Magruder shooting spurs ghost gun crackdown

A student at Magruder High School was shot and critically injured in a school restroom in January. That was where a security guard found 15-year-old DeAndre Thomas, the victim, whose attacker was identified as 17-year-old Steven Alston Jr. In the month since the shooting, activists and Maryland prosecutors have taken steps to introduce legislation that would ban the sale of ghost guns across the state.

Magruder called emergency services at 12:57 p.m. upon discovering the incident, initially reporting an “injured person” before realizing the victim’s injury was a gunshot wound and summoning police. Magruder then went into lockdown as backup units arrived.

These details were all reported by the Montgomery County Police Department, but many students first heard of the shooting through Twitter. Indeed, it was later discovered that there were student witnesses to the shooting who tweeted about the incident rather than calling for help, posting information about the shooter and the victim.

“It is wiser to get people the help… that they need rather than being the superstar on Twitter that day,” said Montgomery County police chief Marcus Jones, who criticized the bystanders’ actions but ultimately left the decision of whether to issue them disciplinary action up to the school district. “There is a place for social media. But then there’s a time and a place when we need to help our fellow man.”

“It’s just like pouring salt in the wound,” said Karen Thomas, mother of the victim. “It’s already devastating enough that he was shot—period—at school. But to hear people tweeting rather than calling for 911? Of course that’s super hurtful.”

Alston was discovered in a classroom with other students two hours later, having already disassembled his gun. One part was in his backpack, one on the floor near him, and the loaded magazine in his sock. According to prosecutor Carlotta Woodward, Alston shot Thomas with a 9mm handgun, which he brought to school already loaded.

The 9mm handgun Alston used is what is known as a “ghost gun”—a gun that can be bought in separate parts and assembled at home, named as such because they are often untraceable.

Since the Magruder shooting, there have been renewed efforts to keep students safe from ghost guns through advocacy for bill SB 387, which would prosecute anyone buying or selling. These firearms have been used for crimes and violence with increasing frequency over the past year, and 12,000 were shipped into the state in 2021. According to Montgomery County State’s Attorney John McCarthy, these weapons have increasingly gotten into the hands of school children, evidenced by seizures of ghost guns on five separate school properties since September. More recently, the weapons were involved in a shooting outside Germantown’s Plum Gar Community Recreation Center and the arrest of a 27-year-old outside Gaithersburg High School in possession of a ghost gun—a loaded assault rifle.

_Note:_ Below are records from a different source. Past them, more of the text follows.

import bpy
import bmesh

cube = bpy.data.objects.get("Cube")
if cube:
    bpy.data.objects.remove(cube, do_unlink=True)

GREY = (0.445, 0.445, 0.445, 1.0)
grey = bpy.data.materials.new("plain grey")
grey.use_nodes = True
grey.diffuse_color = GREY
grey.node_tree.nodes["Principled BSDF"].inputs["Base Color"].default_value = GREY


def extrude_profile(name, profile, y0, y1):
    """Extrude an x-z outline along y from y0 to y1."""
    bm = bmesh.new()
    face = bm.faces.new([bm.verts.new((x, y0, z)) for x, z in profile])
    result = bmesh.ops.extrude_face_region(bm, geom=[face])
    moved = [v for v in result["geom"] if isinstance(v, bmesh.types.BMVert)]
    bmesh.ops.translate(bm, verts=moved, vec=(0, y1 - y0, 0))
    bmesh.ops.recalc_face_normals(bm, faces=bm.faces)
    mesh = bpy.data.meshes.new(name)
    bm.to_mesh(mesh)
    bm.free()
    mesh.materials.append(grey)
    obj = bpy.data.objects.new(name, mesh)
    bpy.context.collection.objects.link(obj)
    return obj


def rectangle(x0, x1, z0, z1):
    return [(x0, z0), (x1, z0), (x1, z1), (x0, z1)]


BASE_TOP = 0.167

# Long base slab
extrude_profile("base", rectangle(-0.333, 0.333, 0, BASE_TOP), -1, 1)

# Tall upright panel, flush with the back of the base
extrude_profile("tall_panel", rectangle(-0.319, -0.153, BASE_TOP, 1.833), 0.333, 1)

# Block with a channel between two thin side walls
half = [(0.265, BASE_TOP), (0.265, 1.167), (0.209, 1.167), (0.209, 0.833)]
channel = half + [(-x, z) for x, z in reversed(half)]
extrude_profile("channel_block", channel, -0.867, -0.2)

Senator Susan Lee, who represents Montgomery County, introduced the bill onto the Maryland Senate floor on Feb. 15. The victim’s parents, Karen and Dumba Thomas, are among its supporters.

“Schools must be free from weapons as students must feel safe in order to learn and so anyone with weapons in schools cannot be tolerated,” said MCPS Department of Communications Director Chris Cram on behalf of superintendent Monifa McKnight.

“We need to keep guns not only out of our school, but also out of the hands of young people in the community,” McKnight said.

Alston has been charged as an adult with attempted second-degree murder, first-degree assault, use of a firearm in the commission of a felony, possession of a dangerous weapon on school property, and posession of a firearm by a minor. He appeared in front of a Montgomery County District Court judge in January and is currently being held without bond.

Magruder administration instituted a half day on the Monday following the shooting in order to provide their students with mental health support and reflect on security. Other MCPS high schools, including RM, stood in support of the Magruder community by asking their student bodies to wear navy and white.